What the exercise asks: All records that follow are to be copied exactly, with images omitted.

Saved entries

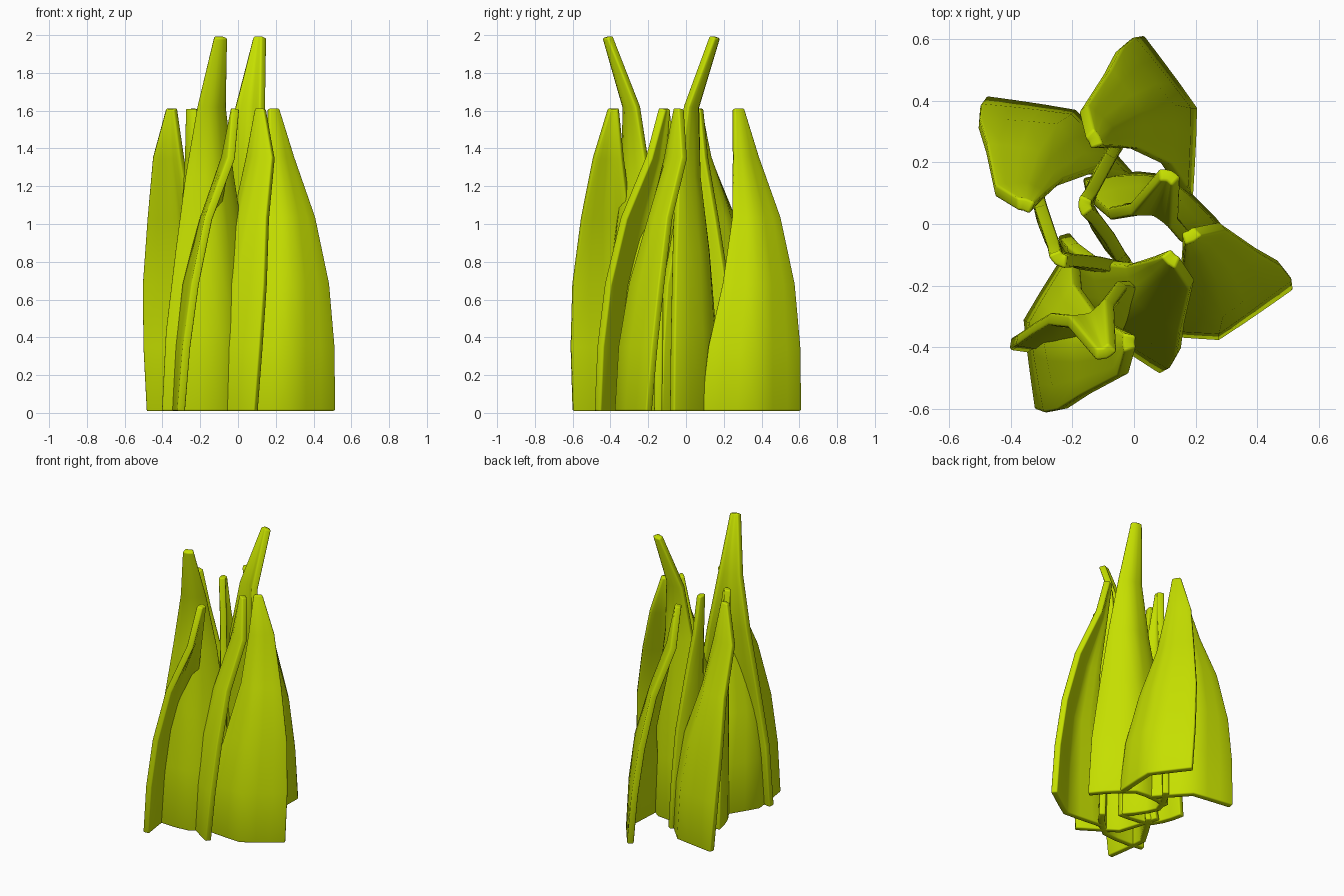
import bpy, bmesh, math
from mathutils import Vector, Matrix

if "Cube" in bpy.data.objects:
    bpy.data.objects.remove(bpy.data.objects["Cube"])

leaf_mat = bpy.data.materials.new("leaf_green")
leaf_mat.diffuse_color = (0.56, 0.74, 0.0, 1)
leaf_mat.use_nodes = True
leaf_mat.node_tree.nodes["Principled BSDF"].inputs["Base Color"].default_value = leaf_mat.diffuse_color


def leaf(name, sections, pivot, place, angle, thick=0.042, crease=0.5):
    """Lofted blade: each section is z, edge, ridge, edge (plan points)."""
    rot = Matrix.Rotation(math.radians(angle), 2)
    bm = bmesh.new()
    rows = []
    for z, a, m, b in sections:
        a, m, b = Vector(a), Vector(m), Vector(b)
        c = 2 * m - (a + b) / 2          # arch passing through the ridge
        row = []
        for i in range(7):
            t = i / 6
            arch = a * (1 - t) ** 2 + c * 2 * t * (1 - t) + b * t * t
            fold = a.lerp(m, 2 * t) if t < 0.5 else m.lerp(b, 2 * t - 1)
            p = rot @ (arch.lerp(fold, crease) - Vector(pivot)) + Vector(place)
            row.append(bm.verts.new((p.x, p.y, z)))
        rows.append(row)
    for r0, r1 in zip(rows, rows[1:]):
        for i in range(6):
            bm.faces.new((r0[i], r0[i + 1], r1[i + 1], r1[i]))
    bmesh.ops.recalc_face_normals(bm, faces=bm.faces)
    mesh = bpy.data.meshes.new(name)
    bm.to_mesh(mesh)
    bm.free()
    mesh.materials.append(leaf_mat)
    ob = bpy.data.objects.new(name, mesh)
    bpy.context.collection.objects.link(ob)
    sol = ob.modifiers.new("thickness", 'SOLIDIFY')
    sol.thickness, sol.offset = thick, 0
    bev = ob.modifiers.new("soft_rim", 'BEVEL')
    bev.width, bev.segments = 0.009, 2
    bev.limit_method, bev.angle_limit = 'ANGLE', math.radians(65)
    bpy.context.view_layer.objects.active = ob
    ob.select_set(True)
    bpy.ops.object.shade_smooth_by_angle(angle=math.radians(40))
    ob.select_set(False)


# Outer leaves: wide at the base, leaning in to a narrow tip
outer = [
    (0.01, (.015, .60), (.185, .37), (.17, .08)),
    (0.35, (-.015, .595), (.165, .37), (.155, .12)),
    (0.68, (-.05, .565), (.11, .38), (.105, .195)),
    (1.03, (-.09, .49), (.01, .36), (.00, .245)),
    (1.35, (-.165, .375), (-.09, .31), (-.07, .25)),
    (1.61, (-.145, .295), (-.13, .275), (-.12, .25)),
]
for name, place, angle in (("back", (.02, .61), 0), ("left", (-.485, .405), 45),
                           ("front", (-.31, -.605), 151),
                           ("middle", (.095, -.48), 200),
                           ("right", (.515, -.20), 268)):
    leaf("outer_leaf_" + name, outer, (.02, .61), place, angle, crease=0.95)

# Inner leaves: upright folded blades
inner = [
    (0.01, (-.05, .26), (-.15, .06), (-.02, -.14)),
    (0.35, (-.06, .245), (-.15, .06), (-.025, -.13)),
    (0.68, (-.075, .22), (-.15, .06), (-.04, -.11)),
    (1.03, (-.105, .165), (-.15, .06), (-.075, -.05)),
    (1.35, (-.135, .11), (-.155, .06), (-.12, .01)),
    (1.61, (-.155, .085), (-.16, .06), (-.15, .035)),
]
for name, place, angle in (("centre", (-.155, .06), 0), ("left", (-.24, -.11), 47)):
    leaf("inner_leaf_" + name, inner, (-.155, .06), place, angle)

# Tall leaves: pinched in, then tips bent outward (local x across, y outward)
tall = [
    (0.01, (-.25, .00), (-.01, .11), (.27, -.01)),
    (0.43, (-.24, -.01), (-.01, .10), (.245, -.015)),
    (0.85, (-.20, -.04), (-.01, .07), (.185, -.03)),
    (1.25, (-.14, -.06), (-.01, .02), (.125, -.04)),
    (1.62, (-.08, -.02), (-.005, .01), (.07, -.01)),
    (1.99, (-.035, .12), (-.005, .13), (.025, .12)),
]
for name, place, angle in (("back", (.07, .035), -22), ("front", (-.145, -.30), -159)):
    leaf("tall_leaf_" + name, tall, (0, 0), place, angle)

Solution:
import bpy, bmesh, math
from mathutils import Vector, Matrix

if "Cube" in bpy.data.objects:
    bpy.data.objects.remove(bpy.data.objects["Cube"])

leaf_mat = bpy.data.materials.new("leaf_green")
leaf_mat.diffuse_color = (0.56, 0.74, 0.0, 1)
leaf_mat.use_nodes = True
leaf_mat.node_tree.nodes["Principled BSDF"].inputs["Base Color"].default_value = leaf_mat.diffuse_color


def leaf(name, sections, pivot, place, angle, thick=0.042, crease=0.5):
    """Lofted blade: each section is z, edge, ridge, edge (plan points)."""
    rot = Matrix.Rotation(math.radians(angle), 2)
    bm = bmesh.new()
    rows = []
    for z, a, m, b in sections:
        a, m, b = Vector(a), Vector(m), Vector(b)
        c = 2 * m - (a + b) / 2          # arch passing through the ridge
        row = []
        for i in range(7):
            t = i / 6
            arch = a * (1 - t) ** 2 + c * 2 * t * (1 - t) + b * t * t
            fold = a.lerp(m, 2 * t) if t < 0.5 else m.lerp(b, 2 * t - 1)
            p = rot @ (arch.lerp(fold, crease) - Vector(pivot)) + Vector(place)
            row.append(bm.verts.new((p.x, p.y, z)))
        rows.append(row)
    for r0, r1 in zip(rows, rows[1:]):
        for i in range(6):
            bm.faces.new((r0[i], r0[i + 1], r1[i + 1], r1[i]))
    bmesh.ops.recalc_face_normals(bm, faces=bm.faces)
    mesh = bpy.data.meshes.new(name)
    bm.to_mesh(mesh)
    bm.free()
    mesh.materials.append(leaf_mat)
    ob = bpy.data.objects.new(name, mesh)
    bpy.context.collection.objects.link(ob)
    sol = ob.modifiers.new("thickness", 'SOLIDIFY')
    sol.thickness, sol.offset = thick, 0
    bev = ob.modifiers.new("soft_rim", 'BEVEL')
    bev.width, bev.segments = 0.009, 2
    bev.limit_method, bev.angle_limit = 'ANGLE', math.radians(65)
    bpy.context.view_layer.objects.active = ob
    ob.select_set(True)
    bpy.ops.object.shade_smooth_by_angle(angle=math.radians(40))
    ob.select_set(False)


# Outer leaves: wide at the base, leaning in to a narrow tip
outer = [
    (0.01, (.015, .60), (.185, .37), (.17, .08)),
    (0.35, (-.015, .595), (.165, .37), (.155, .12)),
    (0.68, (-.05, .565), (.11, .38), (.105, .195)),
    (1.03, (-.09, .49), (.01, .36), (.00, .245)),
    (1.35, (-.165, .375), (-.09, .31), (-.07, .25)),
    (1.61, (-.145, .295), (-.13, .275), (-.12, .25)),
]
for name, place, angle in (("back", (.02, .61), 0), ("left", (-.485, .405), 45),
                           ("front", (-.31, -.605), 151),
                           ("middle", (.095, -.48), 200),
                           ("right", (.515, -.20), 268)):
    leaf("outer_leaf_" + name, outer, (.02, .61), place, angle, crease=0.95)

# Inner leaves: upright folded blades
inner = [
    (0.01, (-.05, .26), (-.15, .06), (-.02, -.14)),
    (0.35, (-.06, .245), (-.15, .06), (-.025, -.13)),
    (0.68, (-.075, .22), (-.15, .06), (-.04, -.11)),
    (1.03, (-.105, .165), (-.15, .06), (-.075, -.05)),
    (1.35, (-.135, .11), (-.155, .06), (-.12, .01)),
    (1.61, (-.155, .085), (-.16, .06), (-.15, .035)),
]
for name, place, angle in (("centre", (-.155, .06), 0), ("left", (-.24, -.11), 47)):
    leaf("inner_leaf_" + name, inner, (-.155, .06), place, angle)

# Tall leaves: pinched in, then tips bent outward (local x across, y outward)
tall = [
    (0.01, (-.25, .00), (-.01, .11), (.27, -.01)),
    (0.43, (-.24, -.01), (-.01, .10), (.245, -.015)),
    (0.85, (-.20, -.04), (-.01, .07), (.185, -.03)),
    (1.25, (-.14, -.06), (-.01, .02), (.125, -.04)),
    (1.62, (-.08, -.02), (-.005, .01), (.07, -.01)),
    (1.99, (-.035, .12), (-.005, .13), (.025, .12)),
]
for name, place, angle in (("back", (.07, .035), -22), ("front", (-.145, -.30), -159)):
    leaf("tall_leaf_" + name, tall, (0, 0), place, angle)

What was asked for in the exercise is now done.